Nine women, 26.2 miles, one goal. All teachers — most at Talent Middle School — they have been training since May 4 to walk the Portland Marathon on Oct. 5 in less than eight hours.

"Of all exercises walking is the best."

— Thomas Jefferson



Nine women, 26.2 miles, one goal. All teachers — most at Talent Middle School — they have been training since May 4 to walk the Portland Marathon on Oct. 5 in less than eight hours.

They meet at 7 a.m. each Sunday on Barnett Road in Medford. After strapping on Camelback water bags and taping up feet and ankles, they head south on the Bear Creek Greenway. On a recent Sunday, this meant 61/2; hours on the tarmac for a 20-miler. Two other days a week they train separately, usually for a rather pedestrian eight-mile jaunt.

"I met a Portland Marathon walker in a spin class at the Medford YMCA," says group organizer Stephanie Aguirre, explaining the idea that launched this project. "Then I sent out an e-mail to the staff at Talent Middle School. We've had all summer to train."

The group that formed around Aguirre consists of Heather Ayers, Erin Dickey, Sara Enriquez, Vicki Helfrich, Danielle Pisors, Marianne Robison, Kristi Sanders and Joyce Squires. They range in age from 26 to 58, and from the frequent and raucous laughter, it's clear they enjoy their walks.

Recent studies at the Duke University Medical Center found that walking as little as 30 minutes a day reduces the risk of heart disease, diabetes and stroke, as well as preventing weight gain. The Journal of the American Medical Association found that walking reduces the risk of breast cancer for post-menopausal women. Other studies show walking reduces anxiety and depression, and reduces the risk of developing Alzheimer's.

The health benefits these women have experienced go further.

"My chocolate cravings are down and I sleep like a baby," says Helfrich. After walking, my recovery time now is phenomenal."

"My legs are stronger, and that has helped reduce my plantar fascitis and sciatic nerve pain," says Robison.

The accumulated hours of walking has made a noticeable increase in the fitness level of all nine women.

"In May, five miles was a killer.

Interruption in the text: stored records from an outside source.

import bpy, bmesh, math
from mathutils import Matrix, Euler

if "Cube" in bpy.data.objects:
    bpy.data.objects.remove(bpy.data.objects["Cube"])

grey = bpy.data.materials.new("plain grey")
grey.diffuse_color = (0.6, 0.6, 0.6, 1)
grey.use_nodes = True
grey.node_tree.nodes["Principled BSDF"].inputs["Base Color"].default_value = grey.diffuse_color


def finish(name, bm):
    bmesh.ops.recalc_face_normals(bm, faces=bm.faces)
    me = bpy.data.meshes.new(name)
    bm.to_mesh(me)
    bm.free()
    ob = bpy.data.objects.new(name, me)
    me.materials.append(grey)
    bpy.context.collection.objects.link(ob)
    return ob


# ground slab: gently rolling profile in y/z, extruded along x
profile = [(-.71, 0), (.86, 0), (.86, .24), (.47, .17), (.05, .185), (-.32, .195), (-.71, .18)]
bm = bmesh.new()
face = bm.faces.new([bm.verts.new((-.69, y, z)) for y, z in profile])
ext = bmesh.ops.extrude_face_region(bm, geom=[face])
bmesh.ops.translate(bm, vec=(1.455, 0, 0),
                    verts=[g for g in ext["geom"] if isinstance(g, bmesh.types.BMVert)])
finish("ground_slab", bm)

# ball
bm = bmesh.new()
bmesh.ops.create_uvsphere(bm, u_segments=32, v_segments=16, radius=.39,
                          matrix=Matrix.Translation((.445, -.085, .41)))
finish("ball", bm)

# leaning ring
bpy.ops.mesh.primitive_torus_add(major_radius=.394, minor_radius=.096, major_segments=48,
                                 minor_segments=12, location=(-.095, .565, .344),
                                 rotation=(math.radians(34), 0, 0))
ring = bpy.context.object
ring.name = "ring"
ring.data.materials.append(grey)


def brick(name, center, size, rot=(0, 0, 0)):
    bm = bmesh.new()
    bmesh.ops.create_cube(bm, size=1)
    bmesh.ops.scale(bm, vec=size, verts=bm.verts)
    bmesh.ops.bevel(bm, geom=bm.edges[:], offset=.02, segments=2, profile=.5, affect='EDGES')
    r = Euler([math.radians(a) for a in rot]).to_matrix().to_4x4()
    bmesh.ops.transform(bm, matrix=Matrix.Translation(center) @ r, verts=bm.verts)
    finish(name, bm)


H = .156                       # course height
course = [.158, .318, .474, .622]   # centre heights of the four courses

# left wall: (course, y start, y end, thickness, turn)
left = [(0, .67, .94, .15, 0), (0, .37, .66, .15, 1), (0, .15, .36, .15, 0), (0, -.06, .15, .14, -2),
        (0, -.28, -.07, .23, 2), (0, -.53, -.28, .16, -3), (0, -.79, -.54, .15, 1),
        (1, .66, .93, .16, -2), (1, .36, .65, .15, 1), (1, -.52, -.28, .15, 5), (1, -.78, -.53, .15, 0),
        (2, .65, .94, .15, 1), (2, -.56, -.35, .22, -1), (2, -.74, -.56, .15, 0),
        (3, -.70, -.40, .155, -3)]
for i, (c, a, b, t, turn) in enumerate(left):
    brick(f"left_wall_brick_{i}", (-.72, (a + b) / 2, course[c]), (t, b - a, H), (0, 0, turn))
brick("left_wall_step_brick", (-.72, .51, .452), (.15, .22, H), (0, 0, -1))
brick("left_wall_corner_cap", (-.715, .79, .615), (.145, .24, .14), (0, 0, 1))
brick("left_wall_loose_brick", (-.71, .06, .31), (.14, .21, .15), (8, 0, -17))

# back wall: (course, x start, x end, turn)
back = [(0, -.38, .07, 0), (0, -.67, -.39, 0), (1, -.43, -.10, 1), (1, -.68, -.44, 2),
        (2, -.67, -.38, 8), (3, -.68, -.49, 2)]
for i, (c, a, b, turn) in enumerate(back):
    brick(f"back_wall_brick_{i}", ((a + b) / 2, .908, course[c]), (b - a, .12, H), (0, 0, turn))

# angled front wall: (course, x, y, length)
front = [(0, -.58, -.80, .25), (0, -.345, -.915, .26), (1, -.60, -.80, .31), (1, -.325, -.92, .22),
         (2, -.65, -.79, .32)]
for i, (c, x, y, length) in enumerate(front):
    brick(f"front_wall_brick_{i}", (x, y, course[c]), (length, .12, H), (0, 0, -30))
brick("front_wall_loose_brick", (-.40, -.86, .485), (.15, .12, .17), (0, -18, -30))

Now it's nothing — we do four times five miles in one day, "says Dickey.

The Rogue Valley nine can expect a welcoming experience in the Rose City. Of the 9,000 people who registered for the Portland Marathon last year, 2,200 were walkers. Runner's World dubbed this event the "Most Friendly Walkers' Marathon," and Prevention magazine named it the "No. 1 Walking Marathon."

"We are very proud of the fact that we have treated walkers as first-class participants," says Les Smith, the race director. "We cater to them with late-playing bands, aid stations and lots of support. And we are always ready for them at the finish line with the same treatment as someone who finished hours earlier, including their medal, shirt, rose, pin, food and beverages."

This marathon also features the highest percentage of women runners of any marathon in the world. In the 1980s, when many women started entering marathons, race directors published cutoff times and shut down the course early, stopping those who weren't finished. Not so in Portland, and the word spread quickly.

Kristi Sanders has her goal time of 6 hours, 36 minutes, and 38 seconds stenciled on her shoes. When asked the question she and her friends hear so frequently, she stops adjusting her shoelaces.

"Why are we doing this? Because we can."

For more information on the Portland Marathon go to www.portlandmarathon.org.

Daniel Newberry is a freelance writer living in the Applegate Valley. Reach him at dnewberry@jeffnet.org